Closer to home the government is also considering issuing fines to households whose rubbish ends up being dumped illegally by unauthorised disposal companies. This would give councils the power to directly fine individuals caught using unlicensed waste carriers, which will hopefully encourage homeowners to check that their waste is being disposed of legally when not using the relevant local authority. The aim is to stop or at a minimum deter fly-tippers and illegal waste sites, which have been a great cost to local councils and tax payers. In 2016-2017 councils in England dealt with more than 1 million incidents of fly tipping, costing tax payers £58 million, and more than 850 illegal dumping grounds were uncovered by the Environment Agency in 2017.
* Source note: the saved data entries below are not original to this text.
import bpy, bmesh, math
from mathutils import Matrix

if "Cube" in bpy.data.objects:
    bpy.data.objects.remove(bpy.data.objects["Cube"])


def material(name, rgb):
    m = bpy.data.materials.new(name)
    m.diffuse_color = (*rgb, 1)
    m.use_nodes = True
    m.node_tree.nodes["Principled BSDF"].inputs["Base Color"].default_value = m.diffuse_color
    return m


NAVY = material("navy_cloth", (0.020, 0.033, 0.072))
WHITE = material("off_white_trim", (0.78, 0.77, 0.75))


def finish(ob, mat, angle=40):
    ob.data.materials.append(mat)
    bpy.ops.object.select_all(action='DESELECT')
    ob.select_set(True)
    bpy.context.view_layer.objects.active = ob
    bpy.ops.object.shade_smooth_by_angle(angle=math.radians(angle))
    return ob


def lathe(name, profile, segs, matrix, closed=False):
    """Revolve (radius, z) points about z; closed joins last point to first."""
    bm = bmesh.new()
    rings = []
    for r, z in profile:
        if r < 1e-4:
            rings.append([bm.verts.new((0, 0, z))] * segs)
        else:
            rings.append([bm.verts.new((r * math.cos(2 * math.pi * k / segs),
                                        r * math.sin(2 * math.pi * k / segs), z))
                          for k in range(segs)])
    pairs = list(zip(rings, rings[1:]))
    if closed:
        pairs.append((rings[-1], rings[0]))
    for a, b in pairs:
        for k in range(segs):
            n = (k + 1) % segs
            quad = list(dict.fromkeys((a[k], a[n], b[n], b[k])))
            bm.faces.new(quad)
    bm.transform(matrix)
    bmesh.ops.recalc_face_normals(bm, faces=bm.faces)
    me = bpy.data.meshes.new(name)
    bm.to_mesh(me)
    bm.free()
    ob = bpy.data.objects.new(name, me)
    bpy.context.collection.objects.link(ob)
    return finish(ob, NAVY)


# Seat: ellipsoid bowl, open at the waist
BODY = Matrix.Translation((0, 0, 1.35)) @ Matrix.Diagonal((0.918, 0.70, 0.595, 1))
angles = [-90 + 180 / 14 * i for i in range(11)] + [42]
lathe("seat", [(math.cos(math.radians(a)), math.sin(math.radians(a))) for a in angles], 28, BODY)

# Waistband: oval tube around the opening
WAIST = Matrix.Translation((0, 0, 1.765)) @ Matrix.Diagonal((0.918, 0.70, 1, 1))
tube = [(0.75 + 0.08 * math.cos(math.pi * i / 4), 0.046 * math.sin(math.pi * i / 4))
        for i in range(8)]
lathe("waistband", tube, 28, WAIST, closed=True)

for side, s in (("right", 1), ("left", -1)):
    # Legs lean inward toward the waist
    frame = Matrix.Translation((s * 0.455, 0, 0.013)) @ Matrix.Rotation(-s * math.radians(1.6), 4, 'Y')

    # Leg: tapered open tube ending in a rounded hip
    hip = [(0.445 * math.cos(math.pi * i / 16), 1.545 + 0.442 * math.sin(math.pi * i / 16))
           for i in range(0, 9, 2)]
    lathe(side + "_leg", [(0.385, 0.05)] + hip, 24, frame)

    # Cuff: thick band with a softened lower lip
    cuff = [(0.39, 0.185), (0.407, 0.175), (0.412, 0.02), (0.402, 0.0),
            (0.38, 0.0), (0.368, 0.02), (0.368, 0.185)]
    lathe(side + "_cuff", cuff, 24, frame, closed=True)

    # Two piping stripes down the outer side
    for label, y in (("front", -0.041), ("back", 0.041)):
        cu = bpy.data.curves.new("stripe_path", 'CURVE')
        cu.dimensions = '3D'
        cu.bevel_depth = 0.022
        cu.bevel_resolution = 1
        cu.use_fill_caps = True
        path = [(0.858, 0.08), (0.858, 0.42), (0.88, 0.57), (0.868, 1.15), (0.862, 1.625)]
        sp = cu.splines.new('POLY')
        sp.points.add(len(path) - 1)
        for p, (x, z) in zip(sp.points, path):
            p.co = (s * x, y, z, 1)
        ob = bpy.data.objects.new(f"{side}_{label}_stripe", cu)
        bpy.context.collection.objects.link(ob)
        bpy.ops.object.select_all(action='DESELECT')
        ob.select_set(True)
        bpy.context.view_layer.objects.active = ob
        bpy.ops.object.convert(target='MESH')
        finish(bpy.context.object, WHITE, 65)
So when you are next clearing out your garden or renovating rooms in your home do your research online and make sure that you are dealing with companies with a waste carrier’s licence and not the guy you met at the pub with a skip lorry. Although these changes are not yet law consider how your waste is changing the landscape you live in and that future generations will inherit. Ensure that you use council run household waste recycling centres and skip hire services from local authorised and licenced companies. That way you know that your waste is being recycled or disposed of in the correct environmentally friendly manner.
The fight to save our planet starts at home and doing the small things like using our recycling bins and taking our litter home with us when we are at the beach may just seem like a drop in the ocean. But with big players like Supermarket chain Iceland committing to eliminate or drastically reduce plastic packaging of all its own-label products by the end of 2023, we can hopefully start to make some waves.
by Jack MacFarlane, Student Advisor